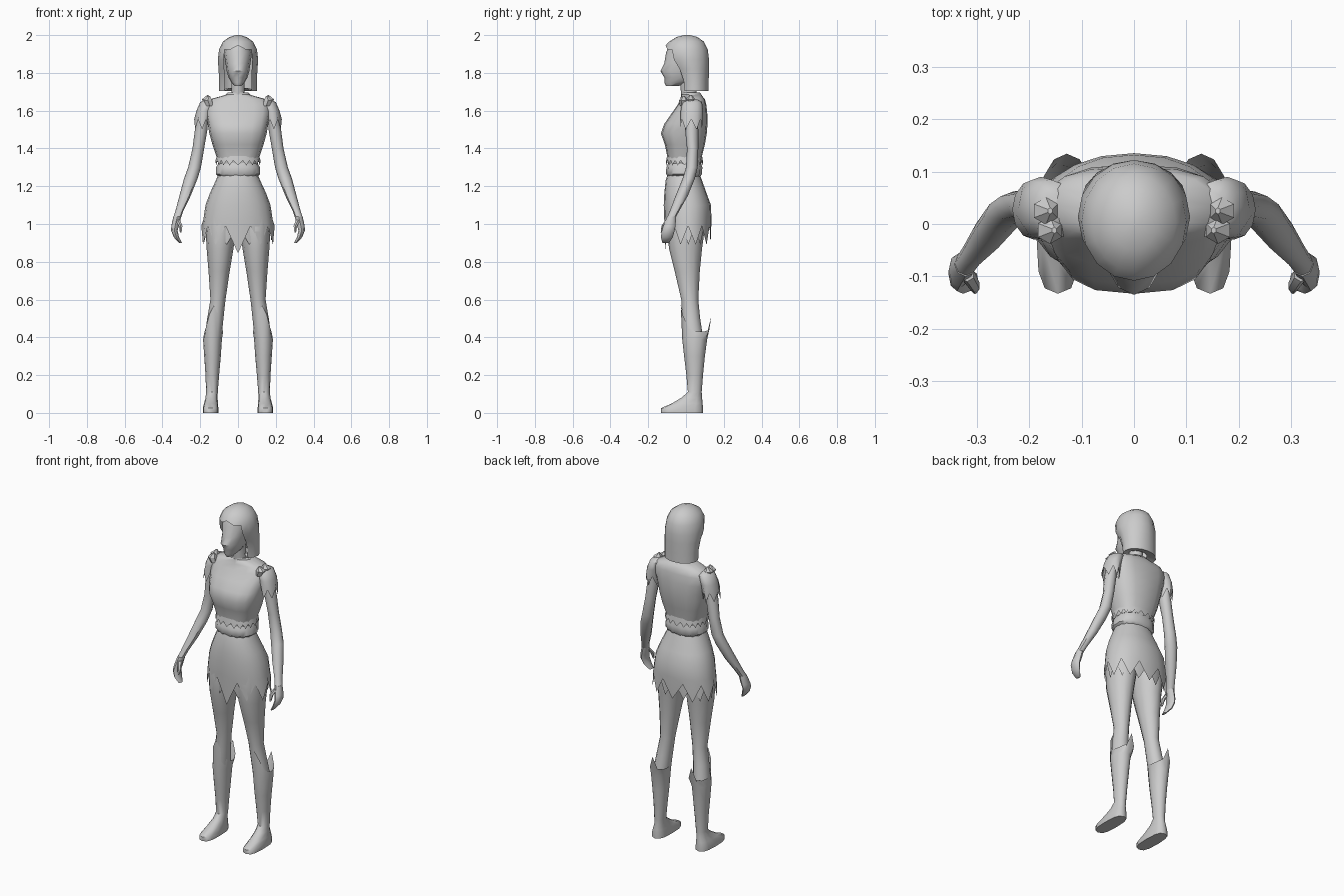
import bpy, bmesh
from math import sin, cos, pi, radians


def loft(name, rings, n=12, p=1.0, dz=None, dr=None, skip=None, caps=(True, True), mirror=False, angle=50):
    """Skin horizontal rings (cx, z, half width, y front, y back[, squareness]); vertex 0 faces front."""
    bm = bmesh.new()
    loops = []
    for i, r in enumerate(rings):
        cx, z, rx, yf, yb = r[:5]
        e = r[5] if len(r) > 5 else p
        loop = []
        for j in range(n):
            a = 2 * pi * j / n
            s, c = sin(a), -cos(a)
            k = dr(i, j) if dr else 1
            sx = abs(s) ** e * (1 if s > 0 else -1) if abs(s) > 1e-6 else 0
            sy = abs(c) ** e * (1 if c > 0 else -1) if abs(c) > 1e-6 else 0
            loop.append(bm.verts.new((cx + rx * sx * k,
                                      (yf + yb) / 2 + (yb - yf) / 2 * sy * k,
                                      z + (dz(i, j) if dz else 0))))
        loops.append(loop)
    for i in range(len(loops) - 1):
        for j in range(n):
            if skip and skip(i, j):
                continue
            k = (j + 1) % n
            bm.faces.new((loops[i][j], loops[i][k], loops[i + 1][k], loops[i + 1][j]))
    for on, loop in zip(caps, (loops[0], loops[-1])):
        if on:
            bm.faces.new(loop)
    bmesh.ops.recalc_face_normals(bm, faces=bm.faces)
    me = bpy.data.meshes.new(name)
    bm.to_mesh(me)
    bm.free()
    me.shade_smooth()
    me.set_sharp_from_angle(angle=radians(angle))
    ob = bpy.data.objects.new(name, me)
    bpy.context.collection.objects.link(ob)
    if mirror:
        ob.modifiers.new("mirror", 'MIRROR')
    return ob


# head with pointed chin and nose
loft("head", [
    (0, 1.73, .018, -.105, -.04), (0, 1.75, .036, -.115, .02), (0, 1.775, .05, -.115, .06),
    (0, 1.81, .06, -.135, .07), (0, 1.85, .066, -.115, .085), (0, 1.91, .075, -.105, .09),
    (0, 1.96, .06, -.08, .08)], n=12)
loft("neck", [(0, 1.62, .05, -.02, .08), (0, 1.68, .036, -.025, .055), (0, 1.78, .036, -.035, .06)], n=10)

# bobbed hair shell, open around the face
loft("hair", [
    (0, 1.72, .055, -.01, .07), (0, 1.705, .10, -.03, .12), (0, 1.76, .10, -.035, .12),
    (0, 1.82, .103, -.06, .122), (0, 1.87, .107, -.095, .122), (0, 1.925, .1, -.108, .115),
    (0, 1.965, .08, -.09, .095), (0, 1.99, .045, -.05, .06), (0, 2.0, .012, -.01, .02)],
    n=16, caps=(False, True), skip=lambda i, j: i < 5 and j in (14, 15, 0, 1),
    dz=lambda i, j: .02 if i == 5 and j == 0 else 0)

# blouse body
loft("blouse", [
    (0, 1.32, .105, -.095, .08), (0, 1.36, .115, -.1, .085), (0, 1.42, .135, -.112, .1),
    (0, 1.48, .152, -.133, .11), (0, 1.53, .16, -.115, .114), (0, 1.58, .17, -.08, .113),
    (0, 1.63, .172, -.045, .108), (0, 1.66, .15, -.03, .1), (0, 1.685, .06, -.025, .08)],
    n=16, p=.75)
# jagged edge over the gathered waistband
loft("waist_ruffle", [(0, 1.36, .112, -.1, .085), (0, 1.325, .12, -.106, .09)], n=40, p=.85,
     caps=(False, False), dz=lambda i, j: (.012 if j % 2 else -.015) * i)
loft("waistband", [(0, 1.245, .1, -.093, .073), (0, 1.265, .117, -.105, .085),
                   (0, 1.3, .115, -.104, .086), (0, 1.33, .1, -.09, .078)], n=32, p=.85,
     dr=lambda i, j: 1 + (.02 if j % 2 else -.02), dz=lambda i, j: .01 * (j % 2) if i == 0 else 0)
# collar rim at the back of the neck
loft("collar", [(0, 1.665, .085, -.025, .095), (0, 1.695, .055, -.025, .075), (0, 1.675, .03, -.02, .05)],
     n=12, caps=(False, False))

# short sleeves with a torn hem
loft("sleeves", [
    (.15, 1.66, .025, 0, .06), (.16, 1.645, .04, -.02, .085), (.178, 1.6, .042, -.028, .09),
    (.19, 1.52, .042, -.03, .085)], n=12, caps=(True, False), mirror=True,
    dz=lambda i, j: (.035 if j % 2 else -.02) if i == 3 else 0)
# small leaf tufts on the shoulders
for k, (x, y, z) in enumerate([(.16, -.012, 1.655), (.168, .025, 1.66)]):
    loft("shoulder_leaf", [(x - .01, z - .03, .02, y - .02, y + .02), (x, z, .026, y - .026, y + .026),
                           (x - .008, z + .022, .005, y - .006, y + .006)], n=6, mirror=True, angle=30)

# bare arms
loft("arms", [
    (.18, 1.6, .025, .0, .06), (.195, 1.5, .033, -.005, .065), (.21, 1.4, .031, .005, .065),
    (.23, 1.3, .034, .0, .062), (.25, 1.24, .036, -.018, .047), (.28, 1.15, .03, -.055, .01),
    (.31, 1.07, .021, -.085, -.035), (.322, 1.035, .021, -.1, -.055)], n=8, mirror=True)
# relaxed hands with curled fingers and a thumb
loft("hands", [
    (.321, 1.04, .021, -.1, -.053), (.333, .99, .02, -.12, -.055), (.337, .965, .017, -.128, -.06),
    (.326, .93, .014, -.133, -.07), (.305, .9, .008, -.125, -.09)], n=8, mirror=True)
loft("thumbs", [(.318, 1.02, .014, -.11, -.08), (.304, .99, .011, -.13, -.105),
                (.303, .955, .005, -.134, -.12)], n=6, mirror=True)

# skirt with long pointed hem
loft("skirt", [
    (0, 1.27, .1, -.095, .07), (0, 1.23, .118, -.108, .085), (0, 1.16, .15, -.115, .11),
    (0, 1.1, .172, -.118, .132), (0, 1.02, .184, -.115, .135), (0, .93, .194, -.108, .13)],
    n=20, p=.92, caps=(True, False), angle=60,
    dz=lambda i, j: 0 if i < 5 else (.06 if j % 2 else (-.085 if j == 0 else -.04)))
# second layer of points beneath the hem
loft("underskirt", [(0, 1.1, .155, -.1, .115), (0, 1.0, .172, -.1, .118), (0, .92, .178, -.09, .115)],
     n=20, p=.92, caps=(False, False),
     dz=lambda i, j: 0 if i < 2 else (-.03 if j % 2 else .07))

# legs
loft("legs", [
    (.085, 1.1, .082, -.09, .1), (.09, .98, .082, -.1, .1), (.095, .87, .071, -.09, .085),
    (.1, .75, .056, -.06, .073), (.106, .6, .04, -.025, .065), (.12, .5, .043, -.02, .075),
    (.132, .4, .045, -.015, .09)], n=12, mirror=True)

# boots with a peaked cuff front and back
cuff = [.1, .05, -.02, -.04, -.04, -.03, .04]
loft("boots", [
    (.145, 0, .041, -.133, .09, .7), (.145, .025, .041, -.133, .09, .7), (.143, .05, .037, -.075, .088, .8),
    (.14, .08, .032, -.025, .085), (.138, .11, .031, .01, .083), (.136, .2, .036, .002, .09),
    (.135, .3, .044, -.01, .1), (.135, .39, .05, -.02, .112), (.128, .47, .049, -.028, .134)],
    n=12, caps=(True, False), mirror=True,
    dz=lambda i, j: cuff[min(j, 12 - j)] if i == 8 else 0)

• WHAT TO PRODUCE:
Please return, exactly as written, the lines from the first line of the records above through the line containing "loop.append(bm.verts.new((cx + rx", both included, leaving out any pictures.

• SOLUTION TO THE PROBLEM:
import bpy, bmesh
from math import sin, cos, pi, radians


def loft(name, rings, n=12, p=1.0, dz=None, dr=None, skip=None, caps=(True, True), mirror=False, angle=50):
    """Skin horizontal rings (cx, z, half width, y front, y back[, squareness]); vertex 0 faces front."""
    bm = bmesh.new()
    loops = []
    for i, r in enumerate(rings):
        cx, z, rx, yf, yb = r[:5]
        e = r[5] if len(r) > 5 else p
        loop = []
        for j in range(n):
            a = 2 * pi * j / n
            s, c = sin(a), -cos(a)
            k = dr(i, j) if dr else 1
            sx = abs(s) ** e * (1 if s > 0 else -1) if abs(s) > 1e-6 else 0
            sy = abs(c) ** e * (1 if c > 0 else -1) if abs(c) > 1e-6 else 0
            loop.append(bm.verts.new((cx + rx * sx * k,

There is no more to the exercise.